## What this task involves:
Write the data out verbatim.

[Records from a dataset]
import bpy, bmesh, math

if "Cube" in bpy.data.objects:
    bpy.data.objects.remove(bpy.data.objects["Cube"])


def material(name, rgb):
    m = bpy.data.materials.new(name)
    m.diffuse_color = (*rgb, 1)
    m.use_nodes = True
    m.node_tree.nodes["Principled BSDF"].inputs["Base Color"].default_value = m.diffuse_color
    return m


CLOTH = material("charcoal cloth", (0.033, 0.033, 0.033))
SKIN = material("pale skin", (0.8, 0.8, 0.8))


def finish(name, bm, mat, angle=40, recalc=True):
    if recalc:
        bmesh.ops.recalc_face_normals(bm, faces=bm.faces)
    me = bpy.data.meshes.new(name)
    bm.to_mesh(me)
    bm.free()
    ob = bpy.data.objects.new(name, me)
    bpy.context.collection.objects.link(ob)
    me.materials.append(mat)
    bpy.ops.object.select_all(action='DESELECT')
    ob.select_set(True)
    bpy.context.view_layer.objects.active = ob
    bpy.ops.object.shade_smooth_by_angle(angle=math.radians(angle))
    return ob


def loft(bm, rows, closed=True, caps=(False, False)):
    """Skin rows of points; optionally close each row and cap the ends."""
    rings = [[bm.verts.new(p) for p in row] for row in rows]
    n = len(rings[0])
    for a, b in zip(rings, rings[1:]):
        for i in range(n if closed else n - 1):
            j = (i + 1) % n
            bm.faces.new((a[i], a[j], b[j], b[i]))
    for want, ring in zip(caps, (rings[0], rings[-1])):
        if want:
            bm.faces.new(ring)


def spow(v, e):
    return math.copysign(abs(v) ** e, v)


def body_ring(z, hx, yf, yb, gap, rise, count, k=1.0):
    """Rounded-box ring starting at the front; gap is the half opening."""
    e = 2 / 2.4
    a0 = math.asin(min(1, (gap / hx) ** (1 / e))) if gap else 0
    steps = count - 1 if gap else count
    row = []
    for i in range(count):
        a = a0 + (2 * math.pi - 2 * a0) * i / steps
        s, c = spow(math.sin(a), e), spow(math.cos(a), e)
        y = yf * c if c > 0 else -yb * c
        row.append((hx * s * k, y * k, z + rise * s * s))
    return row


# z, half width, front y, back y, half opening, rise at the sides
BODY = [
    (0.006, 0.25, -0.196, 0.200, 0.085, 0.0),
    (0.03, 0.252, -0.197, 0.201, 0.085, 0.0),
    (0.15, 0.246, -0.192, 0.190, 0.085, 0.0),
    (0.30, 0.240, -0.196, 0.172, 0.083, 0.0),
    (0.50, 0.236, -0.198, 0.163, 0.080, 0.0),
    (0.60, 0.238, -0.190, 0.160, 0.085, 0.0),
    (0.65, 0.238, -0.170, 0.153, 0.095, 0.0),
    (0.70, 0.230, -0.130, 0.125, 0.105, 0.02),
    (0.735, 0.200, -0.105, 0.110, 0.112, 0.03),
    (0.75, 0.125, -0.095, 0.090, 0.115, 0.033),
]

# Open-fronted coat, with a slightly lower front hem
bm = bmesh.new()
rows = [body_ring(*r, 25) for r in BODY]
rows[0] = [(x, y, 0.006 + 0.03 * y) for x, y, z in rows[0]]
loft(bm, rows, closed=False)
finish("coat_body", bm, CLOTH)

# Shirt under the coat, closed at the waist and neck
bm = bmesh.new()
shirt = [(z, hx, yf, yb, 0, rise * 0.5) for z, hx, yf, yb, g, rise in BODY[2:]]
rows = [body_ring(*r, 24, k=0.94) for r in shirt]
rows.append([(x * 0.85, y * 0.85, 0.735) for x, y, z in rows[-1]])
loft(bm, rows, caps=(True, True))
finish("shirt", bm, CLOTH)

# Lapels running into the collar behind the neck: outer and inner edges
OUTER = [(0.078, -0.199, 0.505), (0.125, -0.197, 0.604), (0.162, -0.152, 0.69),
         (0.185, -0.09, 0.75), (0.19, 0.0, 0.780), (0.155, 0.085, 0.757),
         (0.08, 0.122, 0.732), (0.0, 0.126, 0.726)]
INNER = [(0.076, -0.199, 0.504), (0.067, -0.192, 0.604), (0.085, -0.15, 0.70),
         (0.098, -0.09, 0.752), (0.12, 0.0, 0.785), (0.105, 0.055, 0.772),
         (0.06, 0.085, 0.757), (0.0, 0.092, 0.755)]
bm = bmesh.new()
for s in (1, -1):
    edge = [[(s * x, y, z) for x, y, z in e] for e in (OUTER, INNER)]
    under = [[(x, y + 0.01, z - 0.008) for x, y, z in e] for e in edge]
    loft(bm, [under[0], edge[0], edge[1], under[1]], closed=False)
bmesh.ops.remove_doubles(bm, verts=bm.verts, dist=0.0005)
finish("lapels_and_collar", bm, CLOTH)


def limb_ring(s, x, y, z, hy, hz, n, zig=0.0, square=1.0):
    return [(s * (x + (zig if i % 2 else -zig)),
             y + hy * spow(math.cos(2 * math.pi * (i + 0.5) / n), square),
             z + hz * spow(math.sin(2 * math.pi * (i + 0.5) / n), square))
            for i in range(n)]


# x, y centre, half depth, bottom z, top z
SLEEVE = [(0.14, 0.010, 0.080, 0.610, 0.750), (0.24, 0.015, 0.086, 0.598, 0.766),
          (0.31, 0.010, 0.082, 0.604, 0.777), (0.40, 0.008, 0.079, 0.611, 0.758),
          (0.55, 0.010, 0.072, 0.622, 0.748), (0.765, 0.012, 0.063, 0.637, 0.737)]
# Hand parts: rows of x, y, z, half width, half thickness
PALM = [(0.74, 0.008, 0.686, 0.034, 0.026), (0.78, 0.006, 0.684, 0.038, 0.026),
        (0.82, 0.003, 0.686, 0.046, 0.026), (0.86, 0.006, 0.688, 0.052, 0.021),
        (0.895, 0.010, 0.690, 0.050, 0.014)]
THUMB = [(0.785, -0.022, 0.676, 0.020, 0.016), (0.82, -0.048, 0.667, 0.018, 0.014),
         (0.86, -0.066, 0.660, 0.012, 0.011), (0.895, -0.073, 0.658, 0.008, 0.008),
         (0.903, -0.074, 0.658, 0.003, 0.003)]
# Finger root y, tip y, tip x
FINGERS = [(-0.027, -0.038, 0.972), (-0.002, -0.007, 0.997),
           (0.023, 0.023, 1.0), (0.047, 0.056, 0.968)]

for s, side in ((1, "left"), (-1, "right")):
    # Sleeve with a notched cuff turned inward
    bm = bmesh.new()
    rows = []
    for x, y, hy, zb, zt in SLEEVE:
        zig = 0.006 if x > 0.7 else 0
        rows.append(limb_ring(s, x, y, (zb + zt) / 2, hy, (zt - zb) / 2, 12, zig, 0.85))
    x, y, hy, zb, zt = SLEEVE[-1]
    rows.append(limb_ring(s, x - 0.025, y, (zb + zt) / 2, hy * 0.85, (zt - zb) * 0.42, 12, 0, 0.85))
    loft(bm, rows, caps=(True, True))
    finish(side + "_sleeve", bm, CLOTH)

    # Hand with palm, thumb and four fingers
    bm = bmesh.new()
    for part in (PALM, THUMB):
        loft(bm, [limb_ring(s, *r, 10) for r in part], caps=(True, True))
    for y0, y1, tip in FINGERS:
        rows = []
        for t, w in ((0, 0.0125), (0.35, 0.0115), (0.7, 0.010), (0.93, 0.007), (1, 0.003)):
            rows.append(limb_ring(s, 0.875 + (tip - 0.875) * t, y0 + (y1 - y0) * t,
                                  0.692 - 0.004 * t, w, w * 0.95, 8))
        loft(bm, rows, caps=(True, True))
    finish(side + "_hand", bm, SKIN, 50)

## Finished exercise:
import bpy, bmesh, math

if "Cube" in bpy.data.objects:
    bpy.data.objects.remove(bpy.data.objects["Cube"])


def material(name, rgb):
    m = bpy.data.materials.new(name)
    m.diffuse_color = (*rgb, 1)
    m.use_nodes = True
    m.node_tree.nodes["Principled BSDF"].inputs["Base Color"].default_value = m.diffuse_color
    return m


CLOTH = material("charcoal cloth", (0.033, 0.033, 0.033))
SKIN = material("pale skin", (0.8, 0.8, 0.8))


def finish(name, bm, mat, angle=40, recalc=True):
    if recalc:
        bmesh.ops.recalc_face_normals(bm, faces=bm.faces)
    me = bpy.data.meshes.new(name)
    bm.to_mesh(me)
    bm.free()
    ob = bpy.data.objects.new(name, me)
    bpy.context.collection.objects.link(ob)
    me.materials.append(mat)
    bpy.ops.object.select_all(action='DESELECT')
    ob.select_set(True)
    bpy.context.view_layer.objects.active = ob
    bpy.ops.object.shade_smooth_by_angle(angle=math.radians(angle))
    return ob


def loft(bm, rows, closed=True, caps=(False, False)):
    """Skin rows of points; optionally close each row and cap the ends."""
    rings = [[bm.verts.new(p) for p in row] for row in rows]
    n = len(rings[0])
    for a, b in zip(rings, rings[1:]):
        for i in range(n if closed else n - 1):
            j = (i + 1) % n
            bm.faces.new((a[i], a[j], b[j], b[i]))
    for want, ring in zip(caps, (rings[0], rings[-1])):
        if want:
            bm.faces.new(ring)


def spow(v, e):
    return math.copysign(abs(v) ** e, v)


def body_ring(z, hx, yf, yb, gap, rise, count, k=1.0):
    """Rounded-box ring starting at the front; gap is the half opening."""
    e = 2 / 2.4
    a0 = math.asin(min(1, (gap / hx) ** (1 / e))) if gap else 0
    steps = count - 1 if gap else count
    row = []
    for i in range(count):
        a = a0 + (2 * math.pi - 2 * a0) * i / steps
        s, c = spow(math.sin(a), e), spow(math.cos(a), e)
        y = yf * c if c > 0 else -yb * c
        row.append((hx * s * k, y * k, z + rise * s * s))
    return row


# z, half width, front y, back y, half opening, rise at the sides
BODY = [
    (0.006, 0.25, -0.196, 0.200, 0.085, 0.0),
    (0.03, 0.252, -0.197, 0.201, 0.085, 0.0),
    (0.15, 0.246, -0.192, 0.190, 0.085, 0.0),
    (0.30, 0.240, -0.196, 0.172, 0.083, 0.0),
    (0.50, 0.236, -0.198, 0.163, 0.080, 0.0),
    (0.60, 0.238, -0.190, 0.160, 0.085, 0.0),
    (0.65, 0.238, -0.170, 0.153, 0.095, 0.0),
    (0.70, 0.230, -0.130, 0.125, 0.105, 0.02),
    (0.735, 0.200, -0.105, 0.110, 0.112, 0.03),
    (0.75, 0.125, -0.095, 0.090, 0.115, 0.033),
]

# Open-fronted coat, with a slightly lower front hem
bm = bmesh.new()
rows = [body_ring(*r, 25) for r in BODY]
rows[0] = [(x, y, 0.006 + 0.03 * y) for x, y, z in rows[0]]
loft(bm, rows, closed=False)
finish("coat_body", bm, CLOTH)

# Shirt under the coat, closed at the waist and neck
bm = bmesh.new()
shirt = [(z, hx, yf, yb, 0, rise * 0.5) for z, hx, yf, yb, g, rise in BODY[2:]]
rows = [body_ring(*r, 24, k=0.94) for r in shirt]
rows.append([(x * 0.85, y * 0.85, 0.735) for x, y, z in rows[-1]])
loft(bm, rows, caps=(True, True))
finish("shirt", bm, CLOTH)

# Lapels running into the collar behind the neck: outer and inner edges
OUTER = [(0.078, -0.199, 0.505), (0.125, -0.197, 0.604), (0.162, -0.152, 0.69),
         (0.185, -0.09, 0.75), (0.19, 0.0, 0.780), (0.155, 0.085, 0.757),
         (0.08, 0.122, 0.732), (0.0, 0.126, 0.726)]
INNER = [(0.076, -0.199, 0.504), (0.067, -0.192, 0.604), (0.085, -0.15, 0.70),
         (0.098, -0.09, 0.752), (0.12, 0.0, 0.785), (0.105, 0.055, 0.772),
         (0.06, 0.085, 0.757), (0.0, 0.092, 0.755)]
bm = bmesh.new()
for s in (1, -1):
    edge = [[(s * x, y, z) for x, y, z in e] for e in (OUTER, INNER)]
    under = [[(x, y + 0.01, z - 0.008) for x, y, z in e] for e in edge]
    loft(bm, [under[0], edge[0], edge[1], under[1]], closed=False)
bmesh.ops.remove_doubles(bm, verts=bm.verts, dist=0.0005)
finish("lapels_and_collar", bm, CLOTH)


def limb_ring(s, x, y, z, hy, hz, n, zig=0.0, square=1.0):
    return [(s * (x + (zig if i % 2 else -zig)),
             y + hy * spow(math.cos(2 * math.pi * (i + 0.5) / n), square),
             z + hz * spow(math.sin(2 * math.pi * (i + 0.5) / n), square))
            for i in range(n)]


# x, y centre, half depth, bottom z, top z
SLEEVE = [(0.14, 0.010, 0.080, 0.610, 0.750), (0.24, 0.015, 0.086, 0.598, 0.766),
          (0.31, 0.010, 0.082, 0.604, 0.777), (0.40, 0.008, 0.079, 0.611, 0.758),
          (0.55, 0.010, 0.072, 0.622, 0.748), (0.765, 0.012, 0.063, 0.637, 0.737)]
# Hand parts: rows of x, y, z, half width, half thickness
PALM = [(0.74, 0.008, 0.686, 0.034, 0.026), (0.78, 0.006, 0.684, 0.038, 0.026),
        (0.82, 0.003, 0.686, 0.046, 0.026), (0.86, 0.006, 0.688, 0.052, 0.021),
        (0.895, 0.010, 0.690, 0.050, 0.014)]
THUMB = [(0.785, -0.022, 0.676, 0.020, 0.016), (0.82, -0.048, 0.667, 0.018, 0.014),
         (0.86, -0.066, 0.660, 0.012, 0.011), (0.895, -0.073, 0.658, 0.008, 0.008),
         (0.903, -0.074, 0.658, 0.003, 0.003)]
# Finger root y, tip y, tip x
FINGERS = [(-0.027, -0.038, 0.972), (-0.002, -0.007, 0.997),
           (0.023, 0.023, 1.0), (0.047, 0.056, 0.968)]

for s, side in ((1, "left"), (-1, "right")):
    # Sleeve with a notched cuff turned inward
    bm = bmesh.new()
    rows = []
    for x, y, hy, zb, zt in SLEEVE:
        zig = 0.006 if x > 0.7 else 0
        rows.append(limb_ring(s, x, y, (zb + zt) / 2, hy, (zt - zb) / 2, 12, zig, 0.85))
    x, y, hy, zb, zt = SLEEVE[-1]
    rows.append(limb_ring(s, x - 0.025, y, (zb + zt) / 2, hy * 0.85, (zt - zb) * 0.42, 12, 0, 0.85))
    loft(bm, rows, caps=(True, True))
    finish(side + "_sleeve", bm, CLOTH)

    # Hand with palm, thumb and four fingers
    bm = bmesh.new()
    for part in (PALM, THUMB):
        loft(bm, [limb_ring(s, *r, 10) for r in part], caps=(True, True))
    for y0, y1, tip in FINGERS:
        rows = []
        for t, w in ((0, 0.0125), (0.35, 0.0115), (0.7, 0.010), (0.93, 0.007), (1, 0.003)):
            rows.append(limb_ring(s, 0.875 + (tip - 0.875) * t, y0 + (y1 - y0) * t,
                                  0.692 - 0.004 * t, w, w * 0.95, 8))
        loft(bm, rows, caps=(True, True))
    finish(side + "_hand", bm, SKIN, 50)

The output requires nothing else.